Season 3: Whats the Deal with Blackface?
In this episode we look into the past to try to figure out why some present-day people are still doing blackface — including Prime Minister Justin Trudeau. We talk to Dr. Cheryl Thompson and look at what a minstrel show is, what “O, Canada” has to do with it, and how Canadian universities are connected. We also give a quick breakdown of blackface in entertainment — Kim Kardashian and her spray tan are on notice.
Season 3: Crash Course on Black Nurses
In this Crash Course we look into the surprisingly young history of Black nurses in Canada and why many of these women had to travel to the U.S. for their education. We also take a look at the story of the Black Cross Nurses and how Black nurses went from shutouts to leaders in a matter of decades.
The highest homicide and hates crime rate in the country. A mayor charged with extortion. A police chief who faced trial for obstruction of justice. Nine tragic deaths of Indigenous teenagers.
Why does it all happen here?
Locals call it Murder Bay. It might be the most dangerous city for Indigenous youth in the world. But to others, it’s their white nirvana. Host Ryan McMahon wants to know – not who killed all those kids, but what killed them. This is Thunder Bay.
Welcome! All My Relations is a podcast hosted by Matika Wilbur (Swinomish and Tulalip) and Adrienne Keene (Cherokee Nation) to explore our relationships— relationships to land, to our creatural relatives, and to one another.

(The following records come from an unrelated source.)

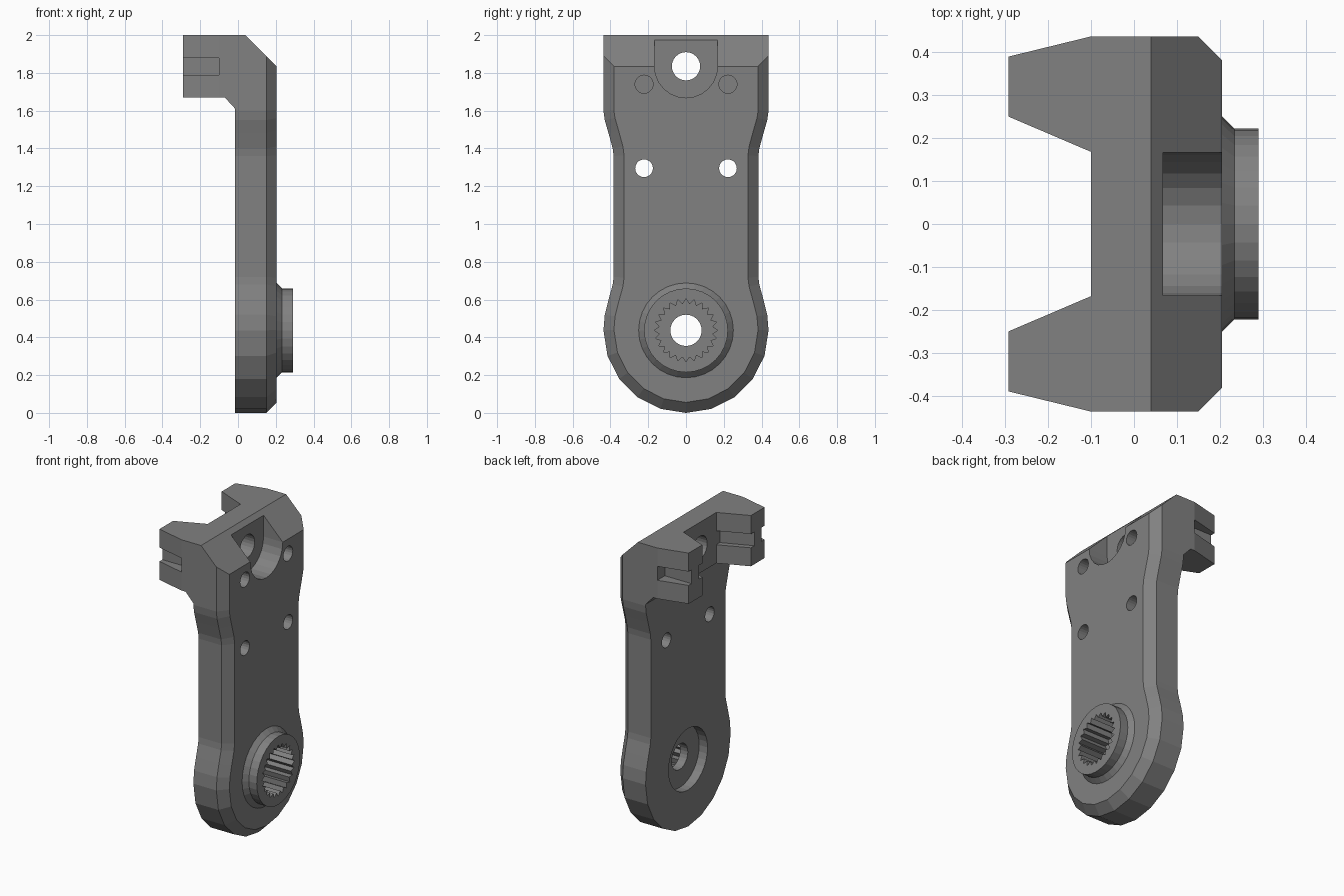
import bpy, bmesh
from math import sin, cos, pi, radians

cube = bpy.data.objects.get("Cube")
if cube:
    bpy.data.objects.remove(cube, do_unlink=True)

grey = bpy.data.materials.new("dark_grey_plastic")
grey.use_nodes = True
colour = (0.22, 0.22, 0.22, 1)
grey.diffuse_color = colour
grey.node_tree.nodes["Principled BSDF"].inputs["Base Color"].default_value = colour


def prism(name, points, axis, lo, hi, chamfer=0):
    """Extrude a 2D outline along an axis; optionally chamfer the far rim."""
    place = {"x": lambda a, b, d: (d, a, b),
             "y": lambda a, b, d: (a, d, b),
             "z": lambda a, b, d: (a, b, d)}[axis]
    bm = bmesh.new()
    base = bm.faces.new([bm.verts.new(place(a, b, lo)) for a, b in points])
    top = bmesh.ops.extrude_face_region(bm, geom=[base], use_keep_orig=True)["geom"]
    moved = [v for v in top if isinstance(v, bmesh.types.BMVert)]
    bmesh.ops.translate(bm, verts=moved, vec=place(0, 0, hi - lo))
    bmesh.ops.recalc_face_normals(bm, faces=bm.faces[:])
    if chamfer:
        rim = [e for e in bm.edges if all(v in moved for v in e.verts)]
        bmesh.ops.bevel(bm, geom=rim, offset=chamfer, segments=1, affect='EDGES')
        bmesh.ops.recalc_face_normals(bm, faces=bm.faces[:])
    mesh = bpy.data.meshes.new(name)
    bm.to_mesh(mesh)
    bm.free()
    mesh.materials.append(grey)
    ob = bpy.data.objects.new(name, mesh)
    bpy.context.collection.objects.link(ob)
    return ob


def ring(y, z, r, n=24, inner=None):
    """Circle outline, or a toothed one when an inner radius is given."""
    return [(y + (inner if inner and i % 2 else r) * cos(2 * pi * i / n),
             z + (inner if inner and i % 2 else r) * sin(2 * pi * i / n))
            for i in range(n)]


def combine(target, tool, operation):
    """Apply a boolean and discard the tool."""
    mod = target.modifiers.new("join", 'BOOLEAN')
    mod.operation, mod.solver, mod.object = operation, 'EXACT', tool
    bpy.context.view_layer.objects.active = target
    bpy.ops.object.modifier_apply(modifier=mod.name)
    bpy.data.objects.remove(tool, do_unlink=True)


def add(tool):
    combine(arm, tool, 'UNION')


def cut(tool):
    combine(arm, tool, 'DIFFERENCE')


W = 0.437          # half width
PIVOT = 0.437      # height of the splined boss
HOLE = 1.835       # height of the upper hole
BACK, FRONT = -0.015, 0.205

# Long waisted plate with a rounded lower end
side = [(W * sin(radians(a)), PIVOT - W * cos(radians(a))) for a in range(18, 91, 18)]
side += [(0.43, 0.52), (0.41, 0.6), (0.388, 0.68), (0.383, 0.72),
         (0.383, 1.36), (0.388, 1.4), (0.41, 1.48), (0.43, 1.55), (W, 1.6), (W, 2)]
outline = [(0, 0)] + side + [(-y, z) for y, z in reversed(side)]
arm = prism("lever_arm", outline, "x", BACK, FRONT, 0.055)

# Head with two tapered prongs, and the sloped web under it
prong = [(0.1, W), (-0.1, W), (-0.292, 0.39), (-0.292, 0.25), (-0.1, 0.168)]
add(prism("head", prong + [(x, -y) for x, y in reversed(prong)], "z", 1.67, 2))
add(prism("web", [(-0.07, 1.67), (BACK, 1.61), (0.05, 1.61), (0.05, 1.72), (-0.07, 1.72)],
          "y", -W, W))

# Sloped upper front edge
cut(prism("slope", [(0.04, 2), (0.24, 1.8), (0.5, 1.8), (0.5, 2.2), (0.04, 2.2)],
          "y", -0.6, 0.6))

# Grooves on both sides of each prong
for s in (1, -1):
    cut(prism("outer_groove", [(-0.4, s * 0.36), (-0.1, s * 0.36),
                               (-0.1, s * 0.6), (-0.4, s * 0.6)], "z", 1.79, 1.88))
    cut(prism("inner_groove", [(-0.4, s * 0.33), (-0.1, s * 0.205),
                               (-0.1, 0), (-0.4, 0)], "z", 1.79, 1.88))

# Round-bottomed pocket with its through hole
pocket = [(0.167 * cos(pi + pi * i / 12), HOLE + 0.167 * sin(pi + pi * i / 12))
          for i in range(13)]
cut(prism("pocket", pocket + [(0.167, 2.2), (-0.167, 2.2)], "x", 0.067, 0.5))
cut(prism("upper_hole", ring(0, HOLE, 0.075), "x", -0.5, 0.5))

# Blind and through screw holes
for s in (1, -1):
    cut(prism("blind_hole", ring(s * 0.222, 1.74, 0.048, 20), "x", 0.0, 0.5))
    cut(prism("screw_hole", ring(s * 0.222, 1.295, 0.047, 20), "x", -0.5, 0.5))

# Boss on a conical foot, with splined socket, bore and rear recess
add(prism("boss_foot", ring(0, PIVOT, 0.28, 32), "x", 0.175, 0.235, 0.059))
add(prism("boss", ring(0, PIVOT, 0.222, 32), "x", 0.15, 0.29))
cut(prism("spline_socket", ring(0, PIVOT, 0.167, 48, 0.14), "x", 0.1, 0.5))
cut(prism("rear_recess", ring(0, PIVOT, 0.2, 32), "x", -0.5, 0.045))
cut(prism("bore", ring(0, PIVOT, 0.083), "x", -0.5, 0.5))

In a world of cultural appropriation and “Native inspired” junk showing up on Instagram ads and in stores, we wanted you to get to know actual Indigenous artists. Folks who have been in the game for a long time, navigating the complicated and careful lines of culture, tradition, innovation, and art. We want you to hear their voices and their stories, know their work and their passion, and learn why its so important to support Native artists directly. Secondly, the pandemic has hit us all in a lot of different and difficult ways. But when the Native art world is so dependent on in person relationships, this time has meant that things have had to dramatically shift and change in a very short period of time. Many of our artist friends rely on art markets and shows for the majority of their income each year, and all of those have been cancelled. We wanted to bring these two pieces together, and introduce you to some of our artist friends, as well as check in and hear how their work and lives are moving forward in this new and challenging time.
Where is Cleo? Taken by child welfare workers in the 1970’s and adopted in the U.S., the young Cree girl’s family believes she was raped and murdered while hitchhiking back home to Saskatchewan. CBC news investigative reporter Connie Walker joins the search to find out what really happened to Cleo.
Rachel E. Cargle – The Great Unlearn – Revolution Now
Layla F. Saad – How to Show Up in BIPOC-Only Spaces Without White Centering